Western Cape, Eastern Cape and Gauteng hardest hit by Covid-19 infections in schools
Western Cape, Eastern Cape and Gauteng are the three provinces which recorded the highest number of positive cases of Covid-19 in schools.
This was announced by minister of basic education Angie Motshekga while briefing the country on the state of readiness for re-opening of schools on Monday.
Motshekga said Western Cape, Eastern Cape and Gauteng recorded the highest number of infections for both teachers and learners.
"We unfortunately lost the lives of 11 teachers and four non-teaching staff in the Eastern Cape to the virus; as well as three learners, who were reported to have succumbed to Covid-19. The reports show that some of these teachers and learners could not have the opportunity of reporting back to school," Motshekga said.
She said since the return of the grades 7 and 12 there had been 2,740 teachers, of the total number of about 440,000 teachers, who were infected by the virus.
"This is equivalent to less than one percent of the entire teacher population in our country. In the same period there were 1260 learners that were infected by the virus," Motshekga said.

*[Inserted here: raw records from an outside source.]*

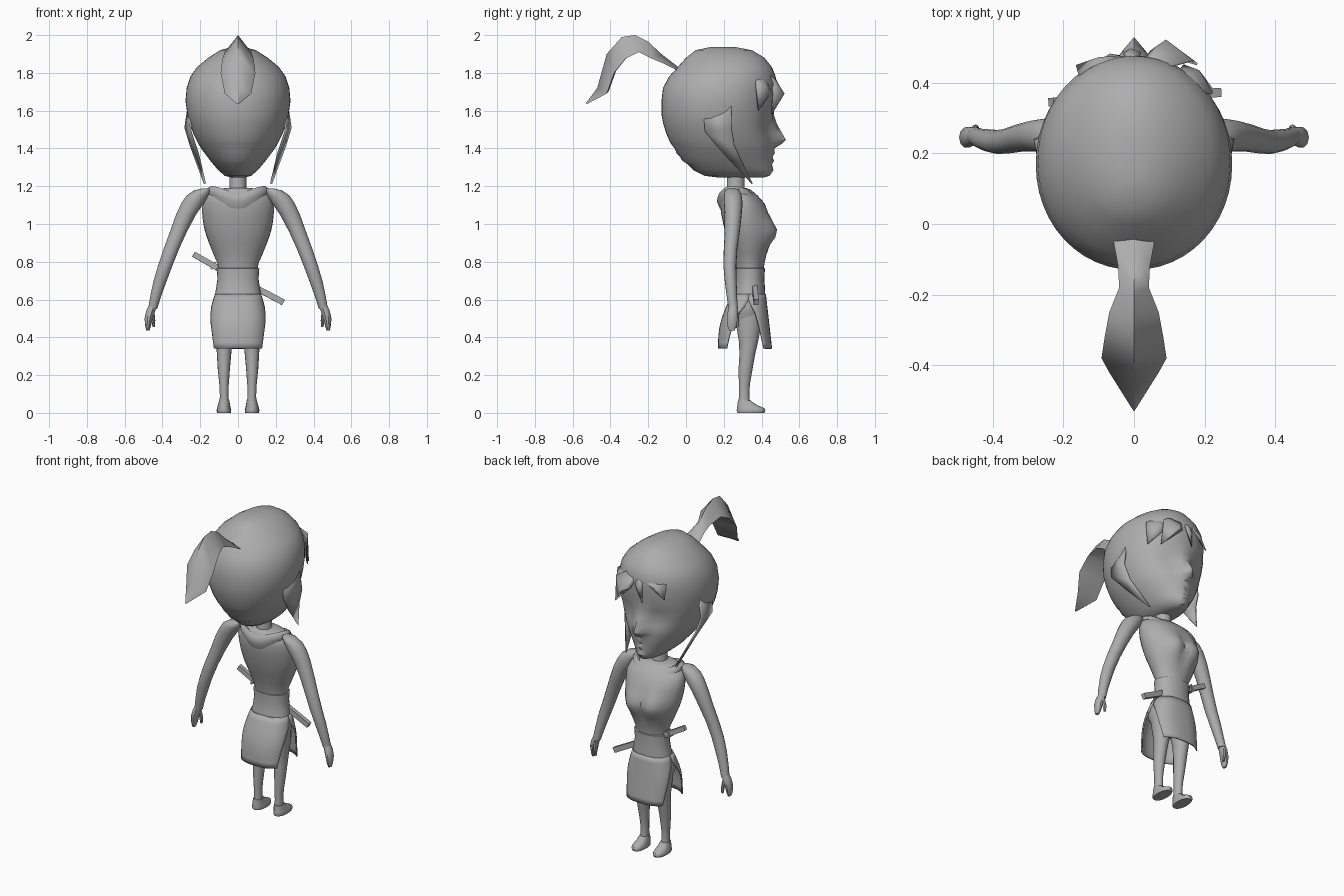
import bpy, bmesh, math
from mathutils import Vector

grey = bpy.data.materials.new("plain grey")
grey.diffuse_color = (0.42, 0.42, 0.42, 1)


def make(name, verts, faces, angle=40, mirror=False, solid=0):
    me = bpy.data.meshes.new(name)
    me.from_pydata([tuple(v) for v in verts], [], faces)
    bm = bmesh.new()
    bm.from_mesh(me)
    bmesh.ops.recalc_face_normals(bm, faces=bm.faces)
    bm.to_mesh(me)
    bm.free()
    me.materials.append(grey)
    ob = bpy.data.objects.new(name, me)
    bpy.context.collection.objects.link(ob)
    if solid:
        ob.modifiers.new("thickness", 'SOLIDIFY').thickness = solid
    if mirror:
        ob.modifiers.new("mirror", 'MIRROR').use_mirror_merge = False
    bpy.ops.object.select_all(action='DESELECT')
    ob.select_set(True)
    bpy.context.view_layer.objects.active = ob
    bpy.ops.object.shade_smooth_by_angle(angle=math.radians(angle))
    return ob


def ring(x, y0, y1, z, rx, n, p=1.0):
    """Horizontal oval between y0 and y1; p below 1 makes it squarer."""
    cy, ry, out = (y0 + y1) / 2, (y1 - y0) / 2, []
    for i in range(n):
        a = 2 * math.pi * i / n
        c, s = math.cos(a), math.sin(a)
        out.append(Vector((x + rx * math.copysign(abs(c) ** p, c),
                           cy + ry * math.copysign(abs(s) ** p, s), z)))
    return out


def loft(name, rows, n=16, p=1.0, bump=None, caps=True, **kw):
    """Rows of (x, back y, front y, z, half width) skinned together."""
    verts = [v for r in rows for v in ring(*r, n, p)]
    if bump:
        verts = [bump(v) for v in verts]
    faces = [(k * n + i, k * n + (i + 1) % n, (k + 1) * n + (i + 1) % n, (k + 1) * n + i)
             for k in range(len(rows) - 1) for i in range(n)]
    if caps:
        faces += [tuple(range(n)), tuple(range((len(rows) - 1) * n, len(rows) * n))]
    return make(name, verts, faces, **kw)


def g(d, w):
    return math.exp(-(d / w) ** 2)


# Head with nose, lips, chin and eye sockets
def face(v):
    if v.y > 0.3:
        x, z = v.x, v.z
        nose = max(0, 1 - abs(z - 1.44) / (0.13 if z > 1.44 else 0.045))
        v.y += 0.072 * nose * g(x, 0.037)
        v.y += 0.013 * (g(z - 1.378, 0.014) + g(z - 1.335, 0.014)) * g(x, 0.05)
        v.y += 0.02 * g(z - 1.275, 0.03) * g(x, 0.07)
        v.y -= 0.022 * g(z - 1.53, 0.05) * g(abs(x) - 0.1, 0.06)
    return v


head = [(0, .18, .40, 1.245, .03), (0, .10, .43, 1.255, .07), (0, .04, .445, 1.285, .105),
        (0, .01, .45, 1.315, .13), (0, -.02, .453, 1.335, .147), (0, -.03, .455, 1.355, .162),
        (0, -.05, .458, 1.375, .177), (0, -.06, .458, 1.40, .195), (0, -.08, .46, 1.425, .21),
        (0, -.09, .46, 1.445, .22), (0, -.105, .46, 1.48, .237), (0, -.12, .46, 1.53, .255),
        (0, -.13, .465, 1.58, .268), (0, -.13, .47, 1.65, .278), (0, -.122, .477, 1.72, .272),
        (0, -.09, .475, 1.78, .252), (0, -.045, .455, 1.83, .218), (0, 0, .415, 1.88, .158),
        (0, .05, .35, 1.92, .095), (0, .13, .26, 1.937, .035)]
loft("head", head, n=48, p=.98, bump=face)

# Ponytail: folded strip with a raised middle (y, middle z, edge y, edge z, half width)
tail = [(-.04, 1.83, -.04, 1.81, .06), (-.13, 1.90, -.12, 1.85, .045), (-.20, 1.965, -.18, 1.875, .042),
        (-.27, 2.0, -.25, 1.91, .07), (-.34, 1.99, -.32, 1.875, .083), (-.42, 1.90, -.38, 1.80, .092),
        (-.47, 1.72, -.42, 1.69, .07), (-.53, 1.64, -.525, 1.635, .004)]
tv, tf = [], []
for y, z, ey, ez, w in tail:
    tv += [(0, y, z), (w, ey, ez), (0, ey + .01, ez + .01), (-w, ey, ez)]
for k in range(len(tail) - 1):
    for i in range(4):
        j = (i + 1) % 4
        tf.append((k * 4 + i, k * 4 + j, k * 4 + 4 + j, k * 4 + 4 + i))
tf += [(0, 1, 2, 3), tuple(range(len(tv) - 4, len(tv)))]
make("ponytail", tv, tf, angle=85)

# Side locks hanging beside the jaw
lock = [(.25, .09, 1.62), (.262, .24, 1.66), (.258, .10, 1.49), (.284, .24, 1.51),
        (.218, .20, 1.37), (.254, .255, 1.41), (.18, .35, 1.21)]
make("side_lock", lock, [(0, 1, 3, 2), (2, 3, 5, 4), (4, 5, 6)], mirror=True, solid=.012)


# Fringe locks: leaf shapes folded along a middle line
def leaf(name, root, left, mid, right, tip):
    make(name, [root, left, mid, right, tip],
         [(0, 1, 2), (0, 2, 3), (1, 4, 2), (2, 4, 3)], angle=45, solid=.006)


leaf("fringe_right", (0, .42, 1.85), (.045, .49, 1.71), (.09, .522, 1.69), (.165, .465, 1.75), (.18, .455, 1.58))
leaf("fringe_side", (.10, .40, 1.83), (.14, .452, 1.70), (.185, .435, 1.72), (.222, .37, 1.75), (.222, .385, 1.60))
leaf("fringe_middle", (0, .44, 1.83), (-.03, .482, 1.74), (-.01, .497, 1.73), (.02, .487, 1.74), (-.03, .485, 1.63))
leaf("fringe_left", (0, .415, 1.86), (-.155, .415, 1.77), (-.10, .472, 1.74), (-.04, .477, 1.76), (-.165, .45, 1.67))

# Neck
loft("neck", [(0, .20, .33, 1.12, .06), (0, .215, .31, 1.19, .045), (0, .215, .31, 1.28, .045)], n=14)


# Torso with bust
def bust(v):
    if v.y > .32:
        v.y += .055 * g(v.z - .96, .075) * g(abs(v.x) - .07, .07)
    return v


loft("torso", [(0, .265, .41, .75, .104), (0, .26, .415, .79, .108), (0, .245, .425, .84, .13),
               (0, .23, .43, .89, .15), (0, .215, .435, .93, .165), (0, .205, .437, .97, .177),
               (0, .195, .435, 1.01, .185), (0, .185, .43, 1.06, .19), (0, .18, .415, 1.11, .19),
               (0, .185, .38, 1.15, .175), (0, .195, .345, 1.18, .13), (0, .21, .32, 1.19, .07)],
     n=32, bump=bust)


# Loose collar draped around the neck, sagging in the middle at front and back
def drape(v):
    v.z -= .2 * max(0, v.y - .26) + .04 * g(v.x, .09)
    return v


loft("collar", [(0, .18, .40, 1.12, .15), (0, .163, .395, 1.16, .16), (0, .17, .375, 1.19, .165),
                (0, .185, .355, 1.205, .145), (0, .20, .335, 1.185, .09)],
     n=28, bump=drape, caps=False, angle=60)

# Waist sash
loft("sash", [(0, .245, .42, .61, .125), (0, .255, .418, .66, .116), (0, .26, .415, .71, .109),
              (0, .258, .418, .765, .113), (0, .28, .40, .77, .09)], n=24, p=.95)

# Skirt: hip band, then front and back panels with arched side slits
loft("hips", [(0, .26, .40, .45, .10), (0, .225, .412, .53, .135), (0, .225, .418, .57, .137),
              (0, .243, .42, .63, .122)], n=24, p=.9)


def panel(name, sign):
    n, rows, verts, faces = 16, 10, [], []
    for k in range(rows):
        t = k / (rows - 1)
        z = .63 - .29 * t
        slit = 0 if t < .2 else .72 * ((t - .2) / .8) ** .5
        cy = .333 - .015 * t
        ry = .09 + (.048 * t if sign > 0 else .06 * math.sin(min(1, t * 1.3) * math.pi / 2))
        rx = .122 + .036 * math.sin(min(1, t * 1.7) * math.pi / 2)
        for i in range(n + 1):
            a = slit + (math.pi - 2 * slit) * i / n
            c, s = math.cos(a), max(0, math.sin(a))
            verts.append((rx * math.copysign(abs(c) ** .75, c), cy + sign * ry * s ** .85, z))
    w = n + 1
    for k in range(rows - 1):
        for i in range(n):
            faces.append((k * w + i, k * w + i + 1, k * w + w + i + 1, k * w + w + i))
    make(name, verts, faces, solid=.008)


panel("skirt_front", 1)
panel("skirt_back", -1)

# Legs and feet
loft("leg", [(.073, .277, .342, .03, .027), (.073, .28, .335, .09, .023), (.074, .28, .338, .15, .025),
             (.075, .278, .352, .23, .032), (.074, .283, .366, .31, .038), (.072, .28, .382, .38, .043),
             (.07, .265, .40, .47, .055), (.066, .26, .405, .55, .06)], n=16, mirror=True)
loft("foot", [(.074, .272, .415, 0, .036), (.075, .268, .42, .012, .039), (.075, .27, .415, .025, .036),
              (.074, .272, .375, .042, .032), (.073, .275, .342, .065, .027)], n=16, p=.9, mirror=True)

# Arms and hands
loft("arm", [(.452, .225, .275, .55, .024), (.435, .215, .27, .62, .029), (.412, .205, .268, .70, .035),
             (.385, .198, .266, .78, .038), (.352, .20, .272, .87, .041), (.315, .205, .285, .96, .045),
             (.275, .205, .295, 1.05, .053), (.24, .20, .30, 1.11, .06), (.215, .20, .295, 1.15, .058),
             (.19, .205, .285, 1.178, .042), (.17, .225, .265, 1.188, .02)], n=16, mirror=True, angle=60)
loft("hand", [(.478, .228, .258, .435, .008), (.476, .218, .268, .46, .015), (.473, .215, .275, .50, .022),
              (.462, .22, .276, .54, .024), (.45, .226, .272, .57, .022)], n=10, mirror=True)
loft("thumb", [(.446, .262, .278, .455, .007), (.448, .258, .282, .49, .01),
               (.455, .245, .275, .54, .012)], n=8, mirror=True)


# Short sword pushed through the sash
def bar(name, a, b, w, h):
    a, b = Vector(a), Vector(b)
    d = (b - a).normalized()
    s = d.cross(Vector((0, 0, 1))).normalized() * w
    u = s.cross(d).normalized() * h
    verts = [p + i * s + j * u for p in (a, b) for i, j in ((-1, -1), (1, -1), (1, 1), (-1, 1))]
    make(name, verts, [(0, 1, 2, 3), (4, 5, 6, 7), (0, 1, 5, 4), (1, 2, 6, 5), (2, 3, 7, 6), (3, 0, 4, 7)], angle=20)


bar("scabbard", (-.13, .35, .78), (.24, .372, .585), .013, .016)
bar("sword_handle", (-.235, .345, .84), (-.13, .35, .78), .012, .015)
bar("sword_guard", (-.135, .35, .783), (-.125, .35, .777), .02, .022)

She said there were only 968 schools that had to close and reopen as a result of Covid-19 positive cases. Motshekga said since grades 7 and 12 learners returned to school on June 8, 968 of 25,762 schools, were closed and reopened.
"We had 25,762, only 968 had to close and re-open which is almost 4% of the total number of public and independent schools in our country. It must be noted that the average duration for the deep cleaning, decontamination and fumigation of schools, and the preparation of schools for the resumption of teaching and learning, is three days," Motshekga said.
She said it should be emphasised that temporary closure of the less than 4% of schools after the school reopening on June 8 was much better than a system-wide closure over the same and even longer period of time.
"This would come at an unacceptable cost of lost learning and school feeding for an entire generation of children, with a consequent worsening of social and economic inequalities for years to come.
"It has not been possible yet to measure the impact of the current school closures on learning, since no significant assessments of learner performance has been done. However, the international and local evidence around the typical impact of losing school time, due to disasters, strikes, etc, suggests strongly that learning losses may well be greater than what is suggested by actual days lost," Motshekga said.
She said it was of critical importance that young people are kept constructively occupied, engaged and connected through home schooling.
"The young ones, especially the most vulnerable, are faced by a number of social challenges, particularly violence, unplanned pregnancies, drug abuse, and many other social ills. It takes a village to bring up children; therefore, we implore our communities to support our children at home."
Grades R, 6 and 11 are expected to return to school on Monday. But three provinces - KwaZulu Natal, North West and Limpopo - have confirmed that their grade R pupils will remain at home.